Mirdidingkingathi Juwarnda Sally Gabori, Kaiadilt people, Australia c.1924–2015 / Ninjilki 2008 / Synthetic polymer paint on canvas / Purchased with funds donated by Colin Golvan, 2008 / Collection: National Gallery of Victoria, Melbourne / © Mirdidingkingathi Juwarnda Sally Gabori. Licensed by Viscopy

‘Nyinyilki or main base is where we built the outstation when we got our land back. That is why we call it main base as well’ Mirdidingkingathi Juwarnda Sally Gabori

Nyinyilki sits on the south-eastern coast of Bentinck Island and is home to a large permanent freshwater lagoon. Following the Kaiadilt Land Rights battles, an outstation was established there and is often referred to as ‘Main Base’ or ‘Main Camp’. Sally and the group of senior women whom she lived and worked with would return to Nyinyilki whenever possible during the dry season and to Mornington Island during the wet season due to a lack of infrastructure and resources. Many Kaiadilt know the settlement by the colloquial name ‘the old ladies’ camp’.

A large shallow bay joins this stretch of coast to Barthayi (Fowler Island) in the south, and to the east a long rocky spit creates safe water where dugongs proliferate.
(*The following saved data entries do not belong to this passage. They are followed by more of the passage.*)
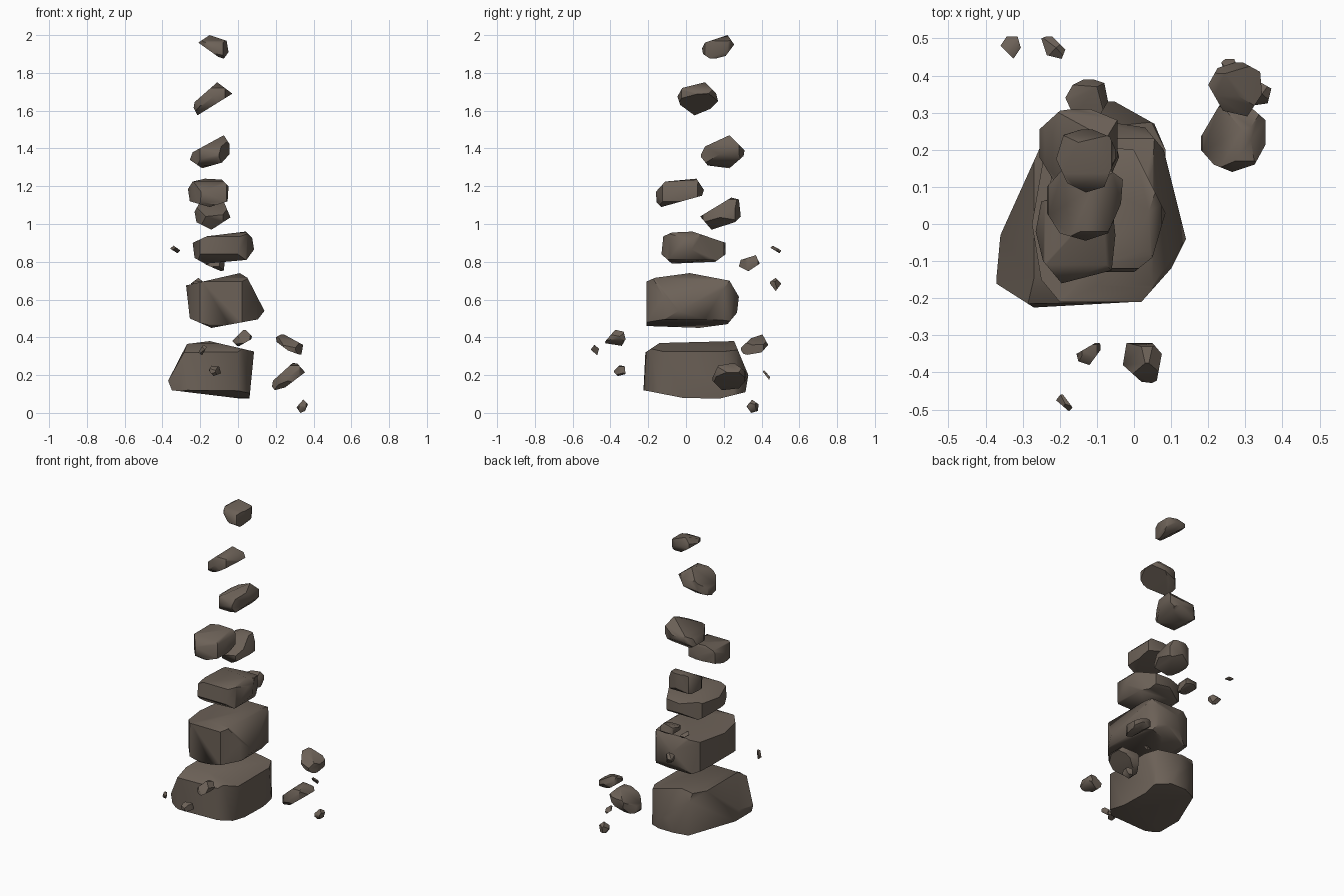
import bpy, bmesh
from mathutils import Vector
from mathutils.geometry import convex_hull_2d

stone = bpy.data.materials.new("brown grey stone")
stone.diffuse_color = (0.150, 0.120, 0.096, 1)


def cut(bm, outline, a, b):
    """Trim the block to a convex outline drawn on axes a, b."""
    pts = [Vector(outline[i]) for i in convex_hull_2d([Vector(p) for p in outline])]
    mid = sum(pts, Vector((0, 0))) / len(pts)
    for p, q in zip(pts, pts[1:] + pts[:1]):
        n = Vector((q.y - p.y, p.x - q.x))
        if n.length < 1e-6:
            continue
        n.normalize()
        if n.dot(mid - p) > 0:
            n = -n
        co, no = Vector((0, 0, 0)), Vector((0, 0, 0))
        co[a], co[b], no[a], no[b] = p.x, p.y, n.x, n.y
        bmesh.ops.bisect_plane(bm, geom=bm.verts[:] + bm.edges[:] + bm.faces[:], dist=1e-6,
                               plane_co=co, plane_no=no, clear_outer=True)
        rim = [e for e in bm.edges if e.is_boundary]
        if rim:
            bmesh.ops.holes_fill(bm, edges=rim, sides=0)


def rock(name, front, side, top):
    """Chisel a rounded block to its front (x,z), side (y,z) and top (x,y) outlines."""
    spans = ([p[0] for p in top], [p[1] for p in top], [p[1] for p in front + side])
    mid = Vector([(min(s) + max(s)) / 2 for s in spans])
    half = Vector([(max(s) - min(s)) / 2 for s in spans])
    bm = bmesh.new()
    bmesh.ops.create_icosphere(bm, subdivisions=3, radius=1)
    for v in bm.verts:                      # boxy ellipsoid, a little oversize
        d = v.co.normalized()
        d *= 1.15 / sum(abs(c) ** 4 for c in d) ** 0.25
        v.co = mid + d * half
    cut(bm, front, 0, 2)
    cut(bm, side, 1, 2)
    cut(bm, top, 0, 1)
    corners = [v.co.copy() for v in bm.verts]
    bm.free()

    # clean closed skin with broad chipped faces
    size = max(half)
    bm = bmesh.new()
    for c in corners:
        bm.verts.new(c)
    bmesh.ops.remove_doubles(bm, verts=bm.verts[:], dist=size * 0.04)
    hull = bmesh.ops.convex_hull(bm, input=bm.verts[:])
    spare = {g for g in hull["geom_interior"] + hull["geom_unused"]
             if isinstance(g, bmesh.types.BMVert)}
    bmesh.ops.delete(bm, geom=list(spare), context='VERTS')
    bmesh.ops.dissolve_limit(bm, angle_limit=0.12, verts=bm.verts[:], edges=bm.edges[:])
    bmesh.ops.recalc_face_normals(bm, faces=bm.faces[:])
    me = bpy.data.meshes.new(name)
    bm.to_mesh(me)
    bm.free()
    me.materials.append(stone)
    ob = bpy.data.objects.new(name, me)
    bpy.context.collection.objects.link(ob)
    bpy.ops.object.select_all(action='DESELECT')
    ob.select_set(True)
    bpy.context.view_layer.objects.active = ob
    bpy.ops.object.shade_smooth_by_angle(angle=0.8)


# main stack, bottom to top
rock("base_boulder",
     [(-.37, .17), (-.35, .12), (-.27, .365), (-.15, .38), (.085, .325), (.06, .07)],
     [(-.225, .12), (-.215, .32), (-.14, .37), (.255, .38), (.33, .2), (.315, .11), (.175, .075), (-.02, .08)],
     [(-.25, .2), (-.22, .28), (-.07, .34), (.055, .27), (.085, .2), (.085, -.12), (0, -.21),
      (-.27, -.225), (-.372, -.16), (-.36, -.03)])
rock("second_boulder",
     [(-.275, .675), (.01, .74), (.05, .715), (.14, .54), (.105, .495), (-.14, .45), (-.255, .5)],
     [(-.21, .46), (-.21, .695), (-.165, .715), (.02, .74), (.23, .7), (.28, .615), (.27, .53), (.22, .47), (.07, .45)],
     [(.14, -.04), (.08, .2), (.03, .26), (-.1, .28), (-.24, .2), (-.275, 0), (-.25, -.15), (-.2, -.21),
      (.02, -.21), (.1, -.12)])
rock("third_boulder",
     [(-.24, .9), (-.165, .935), (.04, .96), (.075, .925), (.085, .865), (.045, .81), (-.175, .79), (-.23, .82)],
     [(-.13, .84), (-.12, .935), (-.075, .955), (.035, .96), (.21, .9), (.21, .84), (.155, .8), (-.075, .79)],
     [(.085, .03), (0, .2), (-.1, .21), (-.22, .15), (-.24, 0), (-.2, -.13), (0, -.13), (.05, -.09)])
rock("wedge_stone",
     [(-.23, 1.065), (-.2, 1.12), (-.15, 1.14), (-.08, 1.13), (-.04, 1.035), (-.14, .97), (-.22, 1.01)],
     [(.075, 1.04), (.24, 1.14), (.28, 1.13), (.29, 1.04), (.26, 1.01), (.135, .97)],
     [(-.23, .17), (-.2, .26), (-.13, .29), (-.06, .26), (-.04, .18), (-.08, .09), (-.17, .075)])
rock("fourth_stone",
     [(-.265, 1.185), (-.24, 1.225), (-.175, 1.24), (-.085, 1.235), (-.05, 1.2), (-.055, 1.12), (-.15, 1.09), (-.255, 1.12)],
     [(-.16, 1.17), (-.11, 1.225), (.055, 1.24), (.095, 1.18), (.085, 1.15), (-.13, 1.09), (-.155, 1.115)],
     [(-.265, -.02), (-.245, -.1), (-.195, -.16), (-.06, -.125), (-.05, -.03), (-.06, .06), (-.15, .095), (-.25, .06)])
rock("fifth_stone",
     [(-.255, 1.34), (-.24, 1.38), (-.075, 1.47), (-.04, 1.415), (-.045, 1.37), (-.085, 1.325), (-.19, 1.295)],
     [(.075, 1.36), (.1, 1.41), (.23, 1.47), (.31, 1.39), (.305, 1.36), (.23, 1.295), (.115, 1.31)],
     [(-.255, .255), (-.2, .305), (-.13, .315), (-.045, .28), (-.045, .18), (-.1, .08), (-.2, .09), (-.255, .18)])
rock("sixth_stone",
     [(-.235, 1.615), (-.23, 1.645), (-.11, 1.75), (-.03, 1.69), (-.215, 1.575)],
     [(-.045, 1.675), (-.02, 1.72), (.1, 1.75), (.16, 1.69), (.17, 1.65), (.13, 1.61), (.045, 1.575), (-.03, 1.63)],
     [(-.235, .1), (-.235, .03), (-.2, -.025), (-.13, -.045), (-.07, -.025), (-.035, .055), (-.03, .12), (-.1, .17), (-.19, .15)])
rock("top_stone",
     [(-.21, 1.96), (-.15, 2), (-.06, 1.97), (-.05, 1.91), (-.075, 1.875), (-.105, 1.885)],
     [(.085, 1.93), (.1, 1.96), (.22, 2), (.255, 1.95), (.21, 1.89), (.135, 1.87), (.09, 1.9)],
     [(-.21, .175), (-.19, .24), (-.125, .26), (-.065, .235), (-.045, .19), (-.08, .1), (-.13, .085), (-.18, .11)])

# floating stones beside the stack
rock("right_low_stone",
     [(.185, .17), (.29, .265), (.315, .26), (.355, .215), (.25, .135), (.195, .12), (.18, .14)],
     [(.135, .175), (.17, .25), (.255, .265), (.315, .22), (.32, .175), (.28, .13), (.19, .12)],
     [(.18, .235), (.18, .2), (.215, .16), (.265, .14), (.325, .16), (.355, .215), (.36, .275), (.32, .31), (.23, .32)])
rock("right_high_stone",
     [(.2, .4), (.235, .42), (.345, .36), (.335, .305), (.265, .33), (.205, .375)],
     [(.285, .34), (.345, .395), (.405, .415), (.435, .36), (.4, .32), (.31, .305)],
     [(.2, .375), (.225, .42), (.285, .44), (.34, .41), (.345, .35), (.305, .29), (.24, .305)])
rock("front_stone",
     [(-.03, .38), (.035, .445), (.075, .405), (.07, .39), (0, .35)],
     [(-.435, .37), (-.375, .44), (-.33, .43), (-.32, .39), (-.34, .355)],
     [(-.03, -.38), (-.02, -.32), (.045, -.315), (.075, -.35), (.06, -.43), (.02, -.425)])
rock("back_stone",
     [(-.185, .82), (-.1, .835), (-.07, .8), (-.075, .755), (-.09, .75), (-.17, .785)],
     [(.28, .775), (.29, .81), (.37, .835), (.39, .79), (.33, .75)],
     [(-.185, .34), (-.165, .375), (-.125, .395), (-.08, .38), (-.07, .33), (-.1, .28), (-.16, .285)])

# pebbles
rock("pebble_back_left_high",
     [(-.36, .87), (-.34, .885), (-.305, .86), (-.32, .845)],
     [(.445, .875), (.46, .885), (.505, .86), (.495, .845)],
     [(-.36, .48), (-.34, .51), (-.315, .51), (-.305, .475), (-.325, .445)])
rock("pebble_back_left_low",
     [(-.25, .685), (-.21, .715), (-.185, .695), (-.2, .645), (-.235, .66)],
     [(.44, .69), (.475, .715), (.505, .685), (.475, .645)],
     [(-.25, .5), (-.225, .51), (-.185, .47), (-.195, .445), (-.235, .455)])
rock("pebble_ground",
     [(.31, .03), (.345, .07), (.37, .045), (.355, .01), (.33, 0)],
     [(.32, .035), (.35, .07), (.385, .045), (.38, .01), (.345, 0)],
     [(.31, .35), (.335, .385), (.37, .365), (.36, .325), (.325, .32)])
rock("pebble_right_back",
     [(.235, .2), (.25, .225), (.275, .205), (.265, .175)],
     [(.405, .22), (.415, .225), (.445, .19), (.44, .175)],
     [(.235, .435), (.255, .455), (.275, .45), (.27, .41), (.245, .405)])
rock("pebble_front_low",
     [(-.155, .225), (-.14, .25), (-.1, .245), (-.09, .21), (-.13, .195)],
     [(-.385, .22), (-.355, .25), (-.325, .25), (-.32, .205), (-.36, .195)],
     [(-.155, -.35), (-.095, -.315), (-.087, -.335), (-.12, -.38), (-.15, -.37)])
rock("pebble_front_high",
     [(-.21, .32), (-.185, .36), (-.165, .35), (-.19, .305)],
     [(-.505, .335), (-.485, .36), (-.46, .34), (-.47, .305)],
     [(-.21, -.475), (-.195, -.455), (-.165, -.495), (-.175, -.505)])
The beach extends west to Mirdidingki, Sally’s birthplace, and Kabararrji, where her husband Kabararrjingathi Bulthuku Pat Gabori was born.

READ OUR SERIES on Sally Gabori

Sally’s paintings of Nyinyilki are energised with memories of people and places from this area and have personal, familial, cultural and political importance. They often reference the rectangular freshwater lagoon fringed by jungle; the semi-circular rock-walled fish trap near the settlement; the cliffs to the west; sandbars that enable travel between Bentinck Island and Barthayi at low tide; and trails and tracks left by dugongs when feeding in the bay.

Mirdidingkingathi Juwarnda Sally Gabori, Kaiadilt people, Australia c.1924–2015 / Nyinyilki 2010 / Synthetic polymer paint on linen / Collection: Beverly and Anthony Knight OAM / © Mirdidingkingathi Juwarnda Sally Gabori. Licensed by Viscopy

Like so many great artists, why did Sally Gabori excel at painting the world she knew?